How BSU re-wired teaching and learning because of quarantine
MAY 21, 2020
This screenshot of an online defense at the Graduate School was contributed by Angeli T. Austria, one of the panel members.
Benguet State University was just in the first half of the Second Semester, School Year 2019-2020 when classes were suspended on March 17, 2020 in adherence to President Rodrigo R. Duterte’s Executive Order that placed the entire North Luzon under Enhanced Community Quarantine (ECQ). This served as a precautionary measure against the COVID-19 Pandemic that was then starting to spread in many countries including the Philippines.
Being under ECQ did not only suspend in-campus classes but also suspended public transportation. Going outside of one’s residence for essential purposes is only allowed during certain hours.
For BSU, this took a toll to students and employees alike. Students whose hometown is not in La Trinidad were stranded in their apartments, boarding houses and dormitories while their parents or guardians could not send allowance or supplies from their hometowns. Employees dubbed as the ‘skeleton workforce’ of offices led by BSU officials continued reporting for work risking themselves of being infected with COVID-19 while faculty members grappled with devising ways on how to teach a curriculum not designed for an online platform.
For the BSU community, the “new normal” began at the start of the ECQ as a series of actions were done by the University administration in order to continue delivering the education of students. University employees and stakeholders also collectively extended aid to help other sectors affected by the ECQ.
Work from home arrangements were implemented and a series of advisories and memoranda issued by the University administration instructed faculty members to ‘use alternative learning modes.’
In the views of Paul Joseph A. Nuval, a faculty member of the College of Agriculture, alternative learning modes does not only mean online classes, it is also blended learning. Nuval reached out to students by texting, calling, using Facebook Messenger and email. He also made sure that the formats of the files he sent out is considerate of the student’s resources. It is common knowledge that most students rely on data connection. Since MS Office and PDF files could not be downloaded or easily downloaded in data or free data connection, Nuval converted his Powerpoint slides into JPEG and plain text to make them easier to access for the students. Then he followed up through text messages and calls.
In the case of Gretchen C. Ablaza of the Institute of Public Administration, she revealed that less than half of her undergraduate students responded to text and online messages while there is 100% response from her graduate students. When asked about the challenges of the sudden and unexpected shift to alternative learning modes, Ablaza pointed out several issues.
“Our curriculum, our syllabus, lessons and activities are not designed to be administered online. Even if faculty members have internet connectivity, majority of undergraduate students do not. In fact, iyong mga nagrerespond na students data lang gamit nila hindi talaga internet connection. Also, not all faculty members are familiar with conducting online classes, kaya kailangan ng capability building,” she said.

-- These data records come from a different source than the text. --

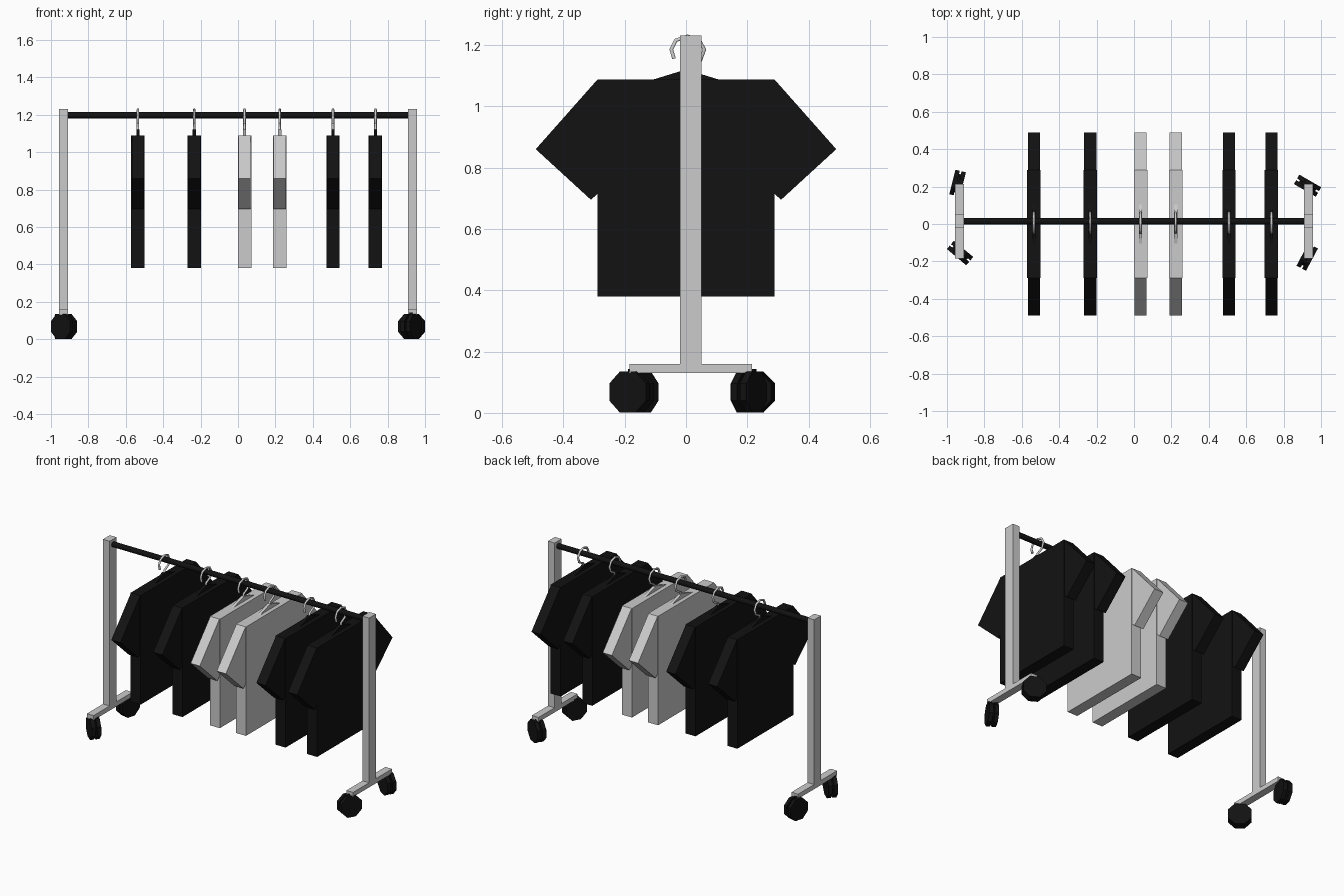
import bpy, bmesh, math
from mathutils import Matrix, Vector

if "Cube" in bpy.data.objects:
    bpy.data.objects.remove(bpy.data.objects["Cube"])

black = bpy.data.materials.new("black")
black.diffuse_color = (0.006, 0.006, 0.006, 1)
black.use_nodes = True
black.node_tree.nodes["Principled BSDF"].inputs["Base Color"].default_value = black.diffuse_color


def finish(bm, name, mat=None):
    bmesh.ops.recalc_face_normals(bm, faces=bm.faces)
    me = bpy.data.meshes.new(name)
    bm.to_mesh(me)
    bm.free()
    ob = bpy.data.objects.new(name, me)
    bpy.context.collection.objects.link(ob)
    if mat:
        me.materials.append(mat)
    return ob


def prism(bm, profile, x, thick):
    """Extrude a (y, z) outline along x, centred on x."""
    f = bm.faces.new([bm.verts.new((x - thick / 2, y, z)) for y, z in profile])
    r = bmesh.ops.extrude_face_region(bm, geom=[f])
    vs = [v for v in r["geom"] if isinstance(v, bmesh.types.BMVert)]
    bmesh.ops.translate(bm, verts=vs, vec=(thick, 0, 0))


def cylinder(bm, r, depth, sides, matrix):
    bmesh.ops.create_cone(bm, cap_ends=True, segments=sides, radius1=r,
                          radius2=r, depth=depth, matrix=matrix)


# End frames: post and foot as one inverted T outline
tee = [(-0.185, 0.13), (0.215, 0.13), (0.215, 0.16), (0.05, 0.16),
       (0.05, 1.23), (-0.02, 1.23), (-0.02, 0.16), (-0.185, 0.16)]
for side, x in (("left", -0.933), ("right", 0.933)):
    bm = bmesh.new()
    prism(bm, tee, x, 0.048)
    finish(bm, side + "_frame")

# Hanging rail
bm = bmesh.new()
cylinder(bm, 0.017, 1.84, 12, Matrix.Translation((0, 0.015, 1.198)) @ Matrix.Rotation(math.pi / 2, 4, "Y"))
finish(bm, "rail", black)

# Twin-wheel casters, each swivelled differently
for i, (x, y, ang) in enumerate([(-0.943, 0.218, 76), (-0.93, -0.155, -40),
                                 (0.928, 0.205, -30), (0.926, -0.177, 62)]):
    bm = bmesh.new()
    base = Matrix.Translation((x, y, 0.068)) @ Matrix.Rotation(math.radians(ang), 4, "Z")
    for off in (-0.017, 0.017):
        cylinder(bm, 0.073, 0.024, 8, base @ Matrix.Translation((0, off, 0))
                 @ Matrix.Rotation(math.pi / 2, 4, "X") @ Matrix.Rotation(math.pi / 8, 4, "Z"))
    cylinder(bm, 0.05, 0.02, 8, base @ Matrix.Rotation(math.pi / 2, 4, "X"))
    cylinder(bm, 0.012, 0.08, 8, base @ Matrix.Translation((0, 0, 0.035)))
    finish(bm, f"caster_{i + 1}", black)

# Shirts on hangers
body = [(-0.288, 0.38), (0.288, 0.38), (0.288, 1.088), (-0.288, 1.088)]
sleeve = [(0.28, 1.088), (0.288, 1.088), (0.49, 0.86), (0.31, 0.695), (0.28, 0.722)]
shoulders = [(-0.13, 1.08), (0.13, 1.08), (0.0, 1.12)]
hook = [(0.0, 1.10), (0.003, 1.13), (0.042, 1.15), (0.055, 1.185), (0.038, 1.216),
        (0.0, 1.228), (-0.038, 1.215), (-0.053, 1.185), (-0.044, 1.155)]

for i, (x, mat) in enumerate([(-0.535, black), (-0.234, black), (0.035, None),
                              (0.223, None), (0.508, black), (0.735, black)]):
    bm = bmesh.new()
    prism(bm, body, x, 0.072)
    for s in (-1, 1):
        prism(bm, [(s * y, z) for y, z in sleeve], x, 0.066)
    finish(bm, f"shirt_{i + 1}", mat)

    bm = bmesh.new()
    prism(bm, shoulders, x, 0.018)
    finish(bm, f"hanger_shoulders_{i + 1}", mat)

    # Bent wire hook over the rail
    cu = bpy.data.curves.new(f"hanger_hook_{i + 1}", "CURVE")
    cu.dimensions = "3D"
    cu.bevel_depth = 0.007
    cu.bevel_resolution = 1
    cu.use_fill_caps = True
    sp = cu.splines.new("POLY")
    sp.points.add(len(hook) - 1)
    for p, (y, z) in zip(sp.points, hook):
        p.co = (x, y + 0.005, z, 1)
    bpy.context.collection.objects.link(bpy.data.objects.new(cu.name, cu))
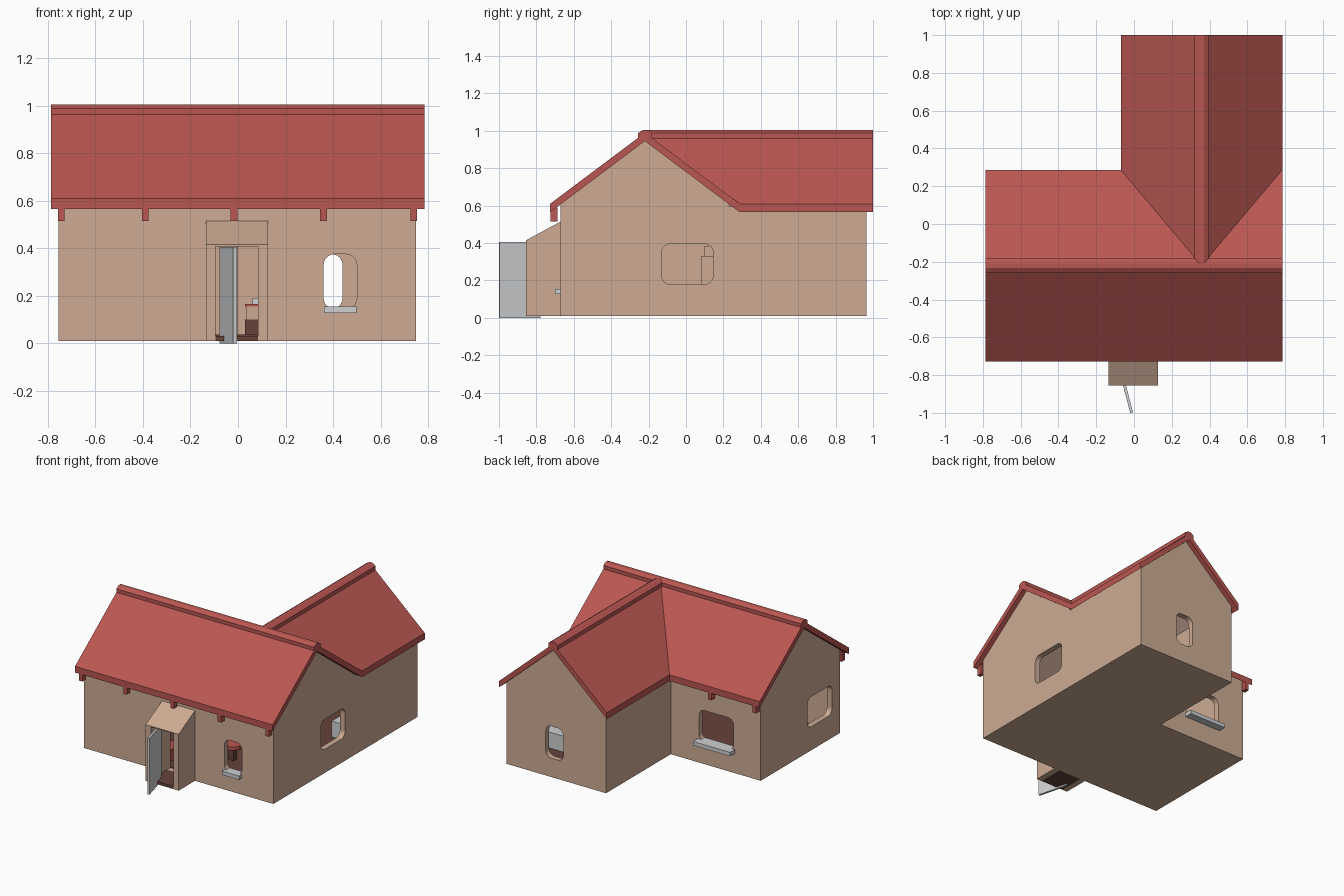
import bpy, bmesh, math

if "Cube" in bpy.data.objects:
    bpy.data.objects.remove(bpy.data.objects["Cube"])

def material(name, r, g, b):
    m = bpy.data.materials.new(name)
    m.diffuse_color = (r, g, b, 1)
    m.use_nodes = True
    m.node_tree.nodes["Principled BSDF"].inputs["Base Color"].default_value = m.diffuse_color
    return m

TAN = material("wall_tan", 0.61, 0.41, 0.295)
RED = material("roof_red", 0.49, 0.095, 0.084)
GREY = material("pale_grey", 0.62, 0.63, 0.64)
BROWN = material("dark_brown", 0.13, 0.055, 0.042)

def make(name, bm, mat):
    bmesh.ops.recalc_face_normals(bm, faces=bm.faces)
    me = bpy.data.meshes.new(name)
    bm.to_mesh(me)
    bm.free()
    me.materials.append(mat)
    ob = bpy.data.objects.new(name, me)
    bpy.context.collection.objects.link(ob)
    return ob

def solid(name, low, high, mat):
    """Closed solid between two matching outlines."""
    bm = bmesh.new()
    a = [bm.verts.new(p) for p in low]
    b = [bm.verts.new(p) for p in high]
    bm.faces.new(a)
    bm.faces.new(b)
    n = len(a)
    for i in range(n):
        j = (i + 1) % n
        bm.faces.new((a[i], a[j], b[j], b[i]))
    return make(name, bm, mat)

def prism(name, pts, axis, lo, hi, mat):
    """Extrude a 2D outline along an axis."""
    def at(p, d):
        return {'x': (d, p[0], p[1]), 'y': (p[0], d, p[1]), 'z': (p[0], p[1], d)}[axis]
    return solid(name, [at(p, lo) for p in pts], [at(p, hi) for p in pts], mat)

def box(name, x0, x1, y0, y1, z0, z1, mat):
    return prism(name, [(x0, y0), (x1, y0), (x1, y1), (x0, y1)], 'z', z0, z1, mat)

def rounded(u0, u1, v0, v1, r=0.045, n=6):
    pts = []
    corners = ((u1 - r, v1 - r, 0), (u0 + r, v1 - r, 1), (u0 + r, v0 + r, 2), (u1 - r, v0 + r, 3))
    for cx, cy, q in corners:
        for i in range(n + 1):
            t = (q + i / n) * math.pi / 2
            pts.append((cx + r * math.cos(t), cy + r * math.sin(t)))
    return pts

def boolean(ob, other, op):
    m = ob.modifiers.new("cut", 'BOOLEAN')
    m.operation, m.solver, m.object = op, 'EXACT', other
    dg = bpy.context.evaluated_depsgraph_get()
    dg.update()
    me = bpy.data.meshes.new_from_object(ob.evaluated_get(dg))
    ob.modifiers.clear()
    ob.data = me
    bpy.data.objects.remove(other)

# Roof lines (undersides): main ridge runs along x, wing ridge along y
YR, XR = -0.22, 0.3575
HM, HW = 0.507, 0.4275
EAVE, PEAK, THICK = 0.565, 0.945, 0.045
def main_z(y): return PEAK - (PEAK - EAVE) * abs(y - YR) / HM
def wing_z(x): return PEAK - (PEAK - EAVE) * abs(x - XR) / HW

def gable(c, a, b, z0, f, drop=0.0):
    return [(a, z0), (b, z0), (b, f(b) - drop), (c, PEAK - drop), (a, f(a) - drop)]

# Hollow L-shaped walls
walls = prism("walls", gable(YR, -0.67, 0.23, 0.01, main_z), 'x', -0.755, 0.75, TAN)
boolean(walls, prism("w", gable(XR, -0.04, 0.75, 0.01, wing_z), 'y', -0.2, 0.965, TAN), 'UNION')
boolean(walls, prism("c", gable(YR, -0.63, 0.19, 0.03, main_z, 0.04), 'x', -0.715, 0.71, TAN), 'DIFFERENCE')
boolean(walls, prism("c", gable(XR, 0.0, 0.71, 0.03, wing_z, 0.04), 'y', -0.19, 0.925, TAN), 'DIFFERENCE')

# Rounded window openings
for axis, u0, u1, v0, v1, lo, hi in (
        ('y', 0.36, 0.50, 0.145, 0.375, -0.75, -0.60),
        ('y', 0.30, 0.44, 0.145, 0.375, 0.90, 1.00),
        ('y', -0.54, -0.265, 0.17, 0.395, 0.15, 0.28),
        ('x', -0.13, 0.145, 0.18, 0.395, 0.68, 0.80),
        ('x', -0.58, -0.30, 0.18, 0.395, -0.80, -0.68)):
    boolean(walls, prism("c", rounded(u0, u1, v0, v1), axis, lo, hi, TAN), 'DIFFERENCE')

# Porch with its doorway running through the front wall
porch = prism("porch", [(-0.855, 0.01), (-0.65, 0.01), (-0.65, 0.526), (-0.855, 0.415)],
              'x', -0.135, 0.127, TAN)
for ob, z0 in ((walls, 0.03), (porch, 0.0)):
    boolean(ob, box("c", -0.095, 0.085, -0.95, -0.58, z0, 0.408, TAN), 'DIFFERENCE')
box("porch_floor", -0.095, 0.085, -0.855, -0.67, 0.01, 0.03, BROWN)
box("main_floor", -0.715, 0.71, -0.63, 0.19, 0.03, 0.036, BROWN)
box("wing_floor", 0.0, 0.71, 0.19, 0.925, 0.03, 0.036, BROWN)

# Window sills
box("front_sill", 0.362, 0.498, -0.70, -0.63, 0.128, 0.155, GREY)
box("back_sill", -0.55, -0.255, 0.19, 0.285, 0.152, 0.18, GREY)

# Open door, swung outwards
d = [(-0.077, -0.782), (-0.02, -1.0), (-0.005, -0.997), (-0.063, -0.778)]
prism("door", d, 'z', 0.0, 0.405, GREY)

# Roof slopes, mitred along the valleys
def slope(name, plan, f):
    low = [(x, y, f(x, y)) for x, y in plan]
    solid(name, low, [(x, y, z + THICK) for x, y, z in low], RED)

X0, X1, Y0, Y1 = -0.787, XR + HW, YR - HM, YR + HM
W0 = XR - HW
fm = lambda x, y: main_z(y)
fw = lambda x, y: wing_z(x)
slope("main_roof_front", [(X0, Y0), (X1, Y0), (X1, YR), (X0, YR)], fm)
slope("main_roof_back_left", [(X0, YR), (XR, YR), (W0, Y1), (X0, Y1)], fm)
slope("main_roof_back_right", [(XR, YR), (X1, YR), (X1, Y1)], fm)
slope("wing_roof_left", [(XR, YR), (XR, 1.0), (W0, 1.0), (W0, Y1)], fw)
slope("wing_roof_right", [(XR, YR), (X1, Y1), (X1, 1.0), (XR, 1.0)], fw)

# Ridge caps
def cap(c):
    return [(c - 0.037, 0.96), (c + 0.037, 0.96), (c + 0.037, 0.988), (c + 0.012, 1.004),
            (c - 0.012, 1.004), (c - 0.037, 0.988)]
prism("main_ridge_cap", cap(YR), 'x', X0, X1, RED)
prism("wing_ridge_cap", cap(XR), 'y', YR, 1.0, RED)

# Rafter ends under the main eaves
for i, x in enumerate((-0.743, -0.39, -0.017, 0.36, 0.74)):
    box(f"front_rafter_{i}", x - 0.014, x + 0.014, -0.725, -0.688, 0.515, 0.59, RED)
    if x < -0.1:
        box(f"back_rafter_{i}", x - 0.014, x + 0.014, 0.248, 0.285, 0.515, 0.59, RED)

# Furniture glimpsed through the openings
box("bed_base", 0.03, 0.27, 0.45, 0.90, 0.036, 0.10, BROWN)
box("bed_mattress", 0.035, 0.265, 0.455, 0.895, 0.10, 0.155, TAN)
box("bed_blanket", 0.03, 0.27, 0.45, 0.70, 0.155, 0.165, RED)
box("bed_pillow", 0.06, 0.24, 0.78, 0.88, 0.155, 0.19, GREY)
box("cupboard", 0.14, 0.28, 0.08, 0.30, 0.036, 0.33, TAN)
box("cupboard_box", 0.16, 0.26, 0.10, 0.20, 0.33, 0.385, TAN)
box("sofa_seat", -0.48, -0.14, -0.60, -0.44, 0.036, 0.12, RED)
box("sofa_back", -0.48, -0.14, -0.62, -0.58, 0.036, 0.22, BROWN)
box("low_chest", 0.50, 0.70, 0.35, 0.65, 0.036, 0.15, GREY)
ring = [(0.17 + 0.07 * math.cos(a * math.pi / 8), -0.30 + 0.07 * math.sin(a * math.pi / 8)) for a in range(16)]
prism("stool_seat", ring, 'z', 0.13, 0.155, RED)
box("stool_leg", 0.15, 0.19, -0.32, -0.28, 0.036, 0.13, BROWN)
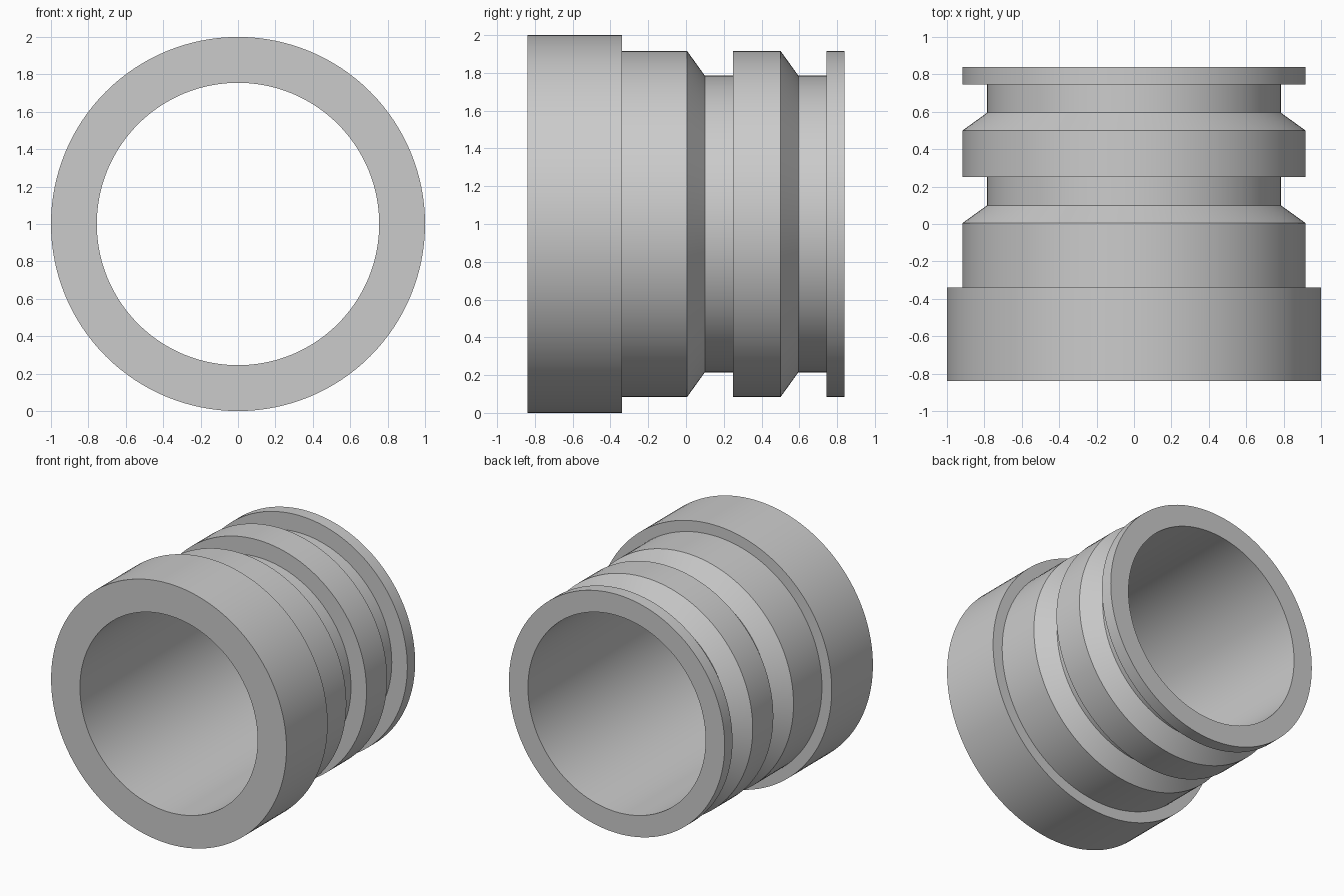
import bpy
import bmesh
import math
from mathutils import Matrix

cube = bpy.data.objects.get("Cube")
if cube:
    bpy.data.objects.remove(cube, do_unlink=True)

SEGMENTS = 128
BORE, GROOVE, BODY, COLLAR = 0.755, 0.785, 0.917, 1.0
BACK = 0.84

# Closed wall section as (radius, y), running from the front collar to the back lip
section = [(BORE, -BACK), (COLLAR, -BACK), (COLLAR, -0.34), (BODY, -0.34)]
for start in (0.005, 0.50):
    # Barbed groove: sloped front wall, flat floor, square back wall
    section += [(BODY, start), (GROOVE, start + 0.095),
                (GROOVE, start + 0.245), (BODY, start + 0.245)]
section += [(BODY, BACK), (BORE, BACK)]

# Revolve the section around the y axis
bm = bmesh.new()
verts = [bm.verts.new((r, y, 0)) for r, y in section]
edges = [bm.edges.new((a, b)) for a, b in zip(verts, verts[1:] + verts[:1])]
bmesh.ops.spin(bm, geom=verts + edges, cent=(0, 0, 0), axis=(0, 1, 0),
               angle=math.tau, steps=SEGMENTS, use_merge=True)
bmesh.ops.remove_doubles(bm, verts=bm.verts, dist=0.0001)
bmesh.ops.recalc_face_normals(bm, faces=bm.faces)
bmesh.ops.transform(bm, matrix=Matrix.Translation((0, 0, COLLAR)), verts=bm.verts)

mesh = bpy.data.meshes.new("grooved_sleeve")
bm.to_mesh(mesh)
bm.free()
sleeve = bpy.data.objects.new("grooved_sleeve", mesh)
bpy.context.collection.objects.link(sleeve)

# Plain grey finish
grey = bpy.data.materials.new("light_grey")
grey.use_nodes = True
colour = (0.6, 0.6, 0.6, 1)
grey.diffuse_color = colour
shader = next(n for n in grey.node_tree.nodes if n.type == "BSDF_PRINCIPLED")
shader.inputs["Base Color"].default_value = colour
mesh.materials.append(grey)

# Smooth round walls with crisp rims
bpy.ops.object.select_all(action="DESELECT")
sleeve.select_set(True)
bpy.context.view_layer.objects.active = sleeve
bpy.ops.object.shade_smooth_by_angle(angle=math.radians(25))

“Ang isa pa, iba pa rin ang learning pag face to face hindi pa rin maipagpapalit ang interaction sa loob ng classes kaysa online purely. Kaya sa akin lang maganda rin na hybrid sana, may online at may face to face,” she added.
Marifel, a BSU student echoed these issues. She also struggled with getting her classmates to cooperate with group projects.
“We have 29 units and we're pretty loaded. Sometimes quizzes from our subjects pop up altogether in a single day. I just wish that it just ends. However, as I have been reflecting about them the past days, these things are meant to teach us a lesson that school is challenging but we must still deal with it,” she said. Another student interviewed welcomed school requirements during the ECQ because they served as distractions from her anxieties. She even took up additional online classes.
But the situation is a bigger challenge for graduating students who, at the time of ECQ, were conducting their thesis or dissertations. The Graduate School and Open University adjusted by facilitating online defenses of students. As of this writing, 52 students have defended their thesis online. Graduation ceremonies are still discouraged as emphasized in the CHED Covid-19 Advisory No. 7 released on May 15, 2020. The Office of the University Registrar and other auxiliary offices continued providing services throughout the ECQ following Department of Health protocols.
The shift to alternative learning modes was sudden and unprecedented. It is a situation that never happened before but Marifel expressed her confidence to BSU leaders.
“I've heard about the issue of Mass Promotion, and I would really like that if it would be approved by the administration. But considering a lot of things, it would be unfair for other students. So I will leave that to the higher-ups, I know naman po that the higher ups and any other educational institution would do what is best for all,” she said.//JSTabangcura